#### THE INPUT ####
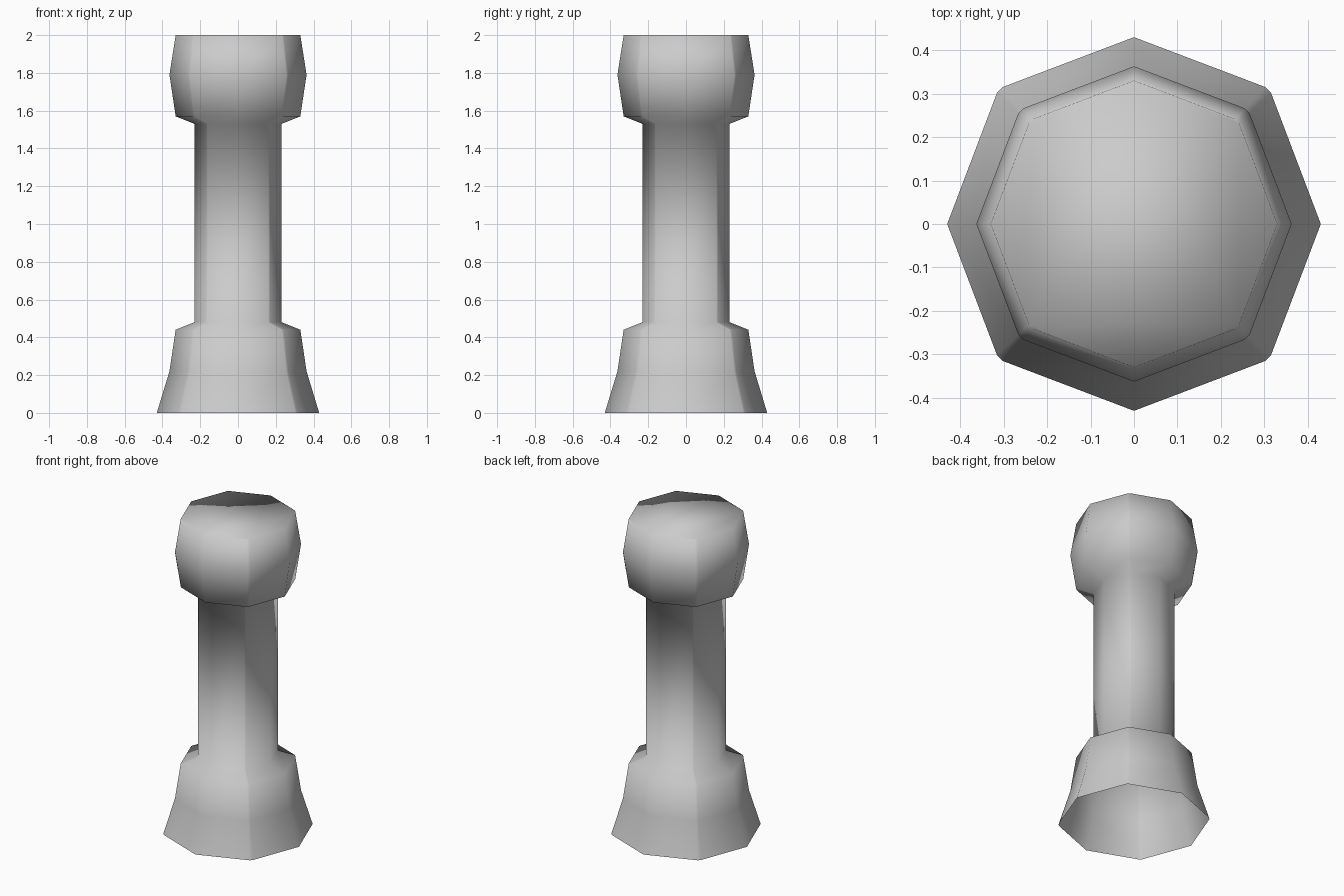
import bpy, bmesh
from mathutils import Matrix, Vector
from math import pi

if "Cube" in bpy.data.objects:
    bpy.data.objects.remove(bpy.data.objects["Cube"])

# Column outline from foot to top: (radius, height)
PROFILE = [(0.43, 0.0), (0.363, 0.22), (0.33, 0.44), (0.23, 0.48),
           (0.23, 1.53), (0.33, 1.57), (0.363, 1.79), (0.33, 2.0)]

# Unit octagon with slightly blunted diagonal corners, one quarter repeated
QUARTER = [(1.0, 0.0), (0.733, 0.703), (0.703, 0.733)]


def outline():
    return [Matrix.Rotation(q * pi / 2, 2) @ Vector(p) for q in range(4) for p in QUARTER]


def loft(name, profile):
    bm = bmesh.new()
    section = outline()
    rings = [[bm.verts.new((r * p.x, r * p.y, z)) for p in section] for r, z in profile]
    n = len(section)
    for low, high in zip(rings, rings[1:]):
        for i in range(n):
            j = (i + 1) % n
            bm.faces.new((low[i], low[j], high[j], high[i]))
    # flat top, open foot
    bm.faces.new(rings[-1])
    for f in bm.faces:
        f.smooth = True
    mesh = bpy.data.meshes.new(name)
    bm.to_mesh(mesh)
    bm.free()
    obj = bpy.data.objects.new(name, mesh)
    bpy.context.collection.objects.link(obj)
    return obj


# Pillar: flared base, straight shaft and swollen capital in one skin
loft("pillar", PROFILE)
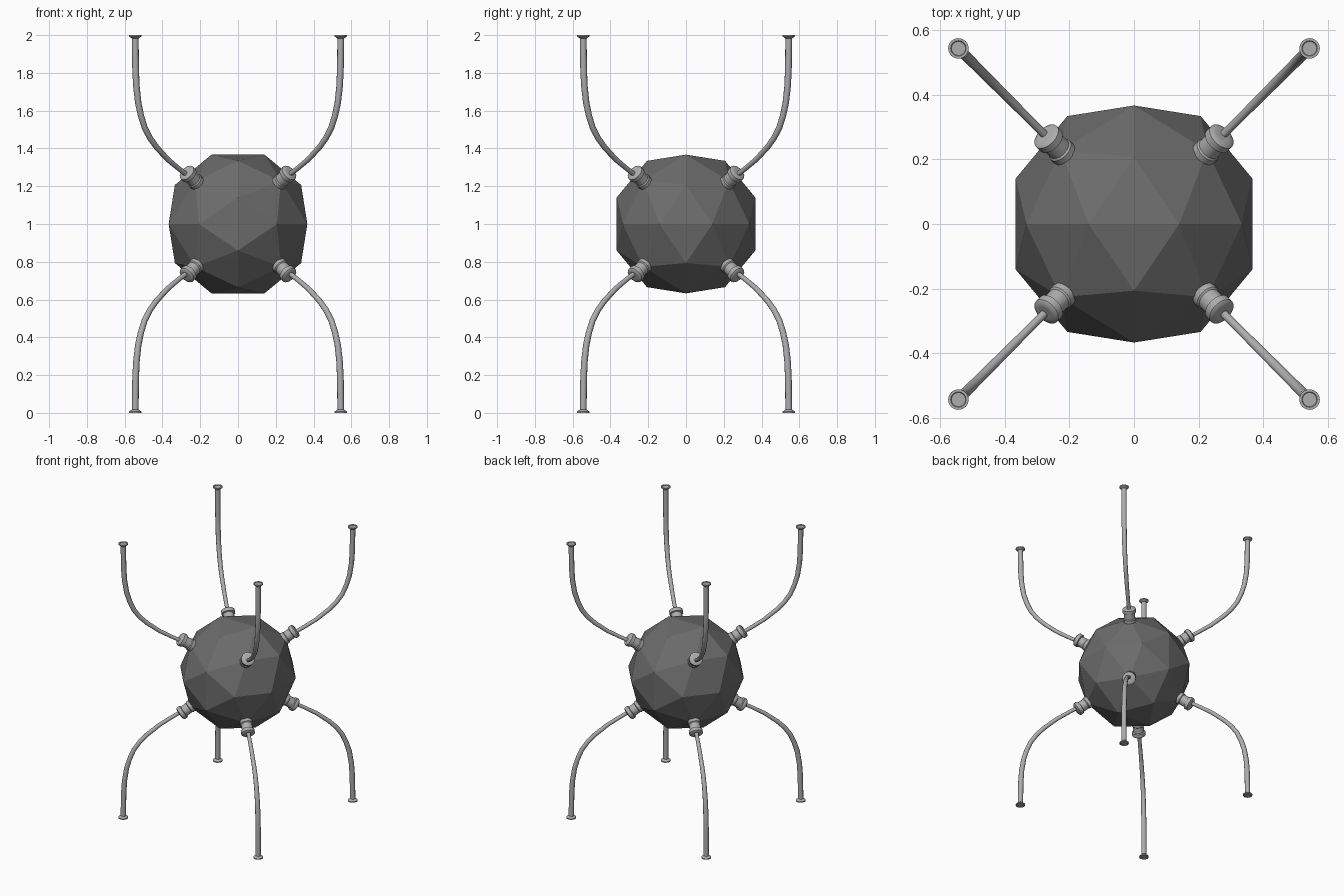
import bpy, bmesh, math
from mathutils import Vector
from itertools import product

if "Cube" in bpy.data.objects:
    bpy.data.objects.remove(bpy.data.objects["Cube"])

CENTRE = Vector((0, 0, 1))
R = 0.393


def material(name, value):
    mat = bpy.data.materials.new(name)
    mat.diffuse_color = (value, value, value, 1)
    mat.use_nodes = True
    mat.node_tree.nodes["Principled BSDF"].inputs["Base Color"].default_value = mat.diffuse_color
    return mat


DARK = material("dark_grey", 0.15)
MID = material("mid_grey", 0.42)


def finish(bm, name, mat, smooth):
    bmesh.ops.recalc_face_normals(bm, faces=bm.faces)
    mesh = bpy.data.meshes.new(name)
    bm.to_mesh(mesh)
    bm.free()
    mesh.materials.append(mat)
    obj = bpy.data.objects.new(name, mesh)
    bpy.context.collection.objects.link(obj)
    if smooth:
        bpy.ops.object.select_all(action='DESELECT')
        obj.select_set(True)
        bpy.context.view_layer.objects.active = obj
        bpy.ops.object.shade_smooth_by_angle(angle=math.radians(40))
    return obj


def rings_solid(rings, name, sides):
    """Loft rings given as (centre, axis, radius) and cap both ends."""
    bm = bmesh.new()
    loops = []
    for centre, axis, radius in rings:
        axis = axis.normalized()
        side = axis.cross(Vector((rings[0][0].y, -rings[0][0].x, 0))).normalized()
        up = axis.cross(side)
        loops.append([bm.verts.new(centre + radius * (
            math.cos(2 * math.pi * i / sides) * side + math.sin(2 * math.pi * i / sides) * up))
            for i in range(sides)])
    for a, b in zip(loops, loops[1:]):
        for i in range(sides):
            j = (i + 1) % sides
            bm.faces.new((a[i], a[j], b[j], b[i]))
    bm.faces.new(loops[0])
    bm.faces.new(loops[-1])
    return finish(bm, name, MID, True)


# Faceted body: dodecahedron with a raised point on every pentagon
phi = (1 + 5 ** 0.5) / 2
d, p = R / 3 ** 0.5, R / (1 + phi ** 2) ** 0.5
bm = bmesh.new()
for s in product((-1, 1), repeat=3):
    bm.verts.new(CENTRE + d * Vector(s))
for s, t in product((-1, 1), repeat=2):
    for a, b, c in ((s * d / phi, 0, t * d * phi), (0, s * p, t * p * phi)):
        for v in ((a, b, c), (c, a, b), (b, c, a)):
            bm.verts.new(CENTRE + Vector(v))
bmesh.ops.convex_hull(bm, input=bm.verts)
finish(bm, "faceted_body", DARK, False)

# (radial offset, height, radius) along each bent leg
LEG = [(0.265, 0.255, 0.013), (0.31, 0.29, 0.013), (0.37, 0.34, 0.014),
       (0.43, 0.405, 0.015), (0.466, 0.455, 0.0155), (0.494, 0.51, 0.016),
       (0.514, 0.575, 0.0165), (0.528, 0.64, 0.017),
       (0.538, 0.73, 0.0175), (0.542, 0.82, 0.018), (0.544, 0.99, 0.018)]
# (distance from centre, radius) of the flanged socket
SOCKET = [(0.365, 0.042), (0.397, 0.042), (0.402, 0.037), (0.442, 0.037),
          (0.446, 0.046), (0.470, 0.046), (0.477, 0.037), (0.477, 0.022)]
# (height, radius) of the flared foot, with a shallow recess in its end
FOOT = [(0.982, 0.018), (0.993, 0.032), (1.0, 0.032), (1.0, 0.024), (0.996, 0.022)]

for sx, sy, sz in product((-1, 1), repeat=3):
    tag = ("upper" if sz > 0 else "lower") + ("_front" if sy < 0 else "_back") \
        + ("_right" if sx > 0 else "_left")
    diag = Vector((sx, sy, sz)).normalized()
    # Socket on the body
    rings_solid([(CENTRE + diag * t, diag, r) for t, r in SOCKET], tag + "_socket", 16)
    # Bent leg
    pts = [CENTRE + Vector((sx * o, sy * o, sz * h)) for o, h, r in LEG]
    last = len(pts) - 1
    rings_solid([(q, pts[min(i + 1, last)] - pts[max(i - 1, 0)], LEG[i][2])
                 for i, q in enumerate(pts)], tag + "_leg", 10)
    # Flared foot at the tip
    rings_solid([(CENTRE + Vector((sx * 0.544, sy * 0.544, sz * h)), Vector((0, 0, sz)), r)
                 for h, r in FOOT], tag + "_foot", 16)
####
→ WHAT YOU NEED TO DO:
Your task is to restate, word for word, only those lines above that fall between the line holding "sx > 0 else" and the line holding "for i, q in", inclusive.

→ RESPONSE:
        + ("_right" if sx > 0 else "_left")
    diag = Vector((sx, sy, sz)).normalized()
    # Socket on the body
    rings_solid([(CENTRE + diag * t, diag, r) for t, r in SOCKET], tag + "_socket", 16)
    # Bent leg
    pts = [CENTRE + Vector((sx * o, sy * o, sz * h)) for o, h, r in LEG]
    last = len(pts) - 1
    rings_solid([(q, pts[min(i + 1, last)] - pts[max(i - 1, 0)], LEG[i][2])
                 for i, q in enumerate(pts)], tag + "_leg", 10)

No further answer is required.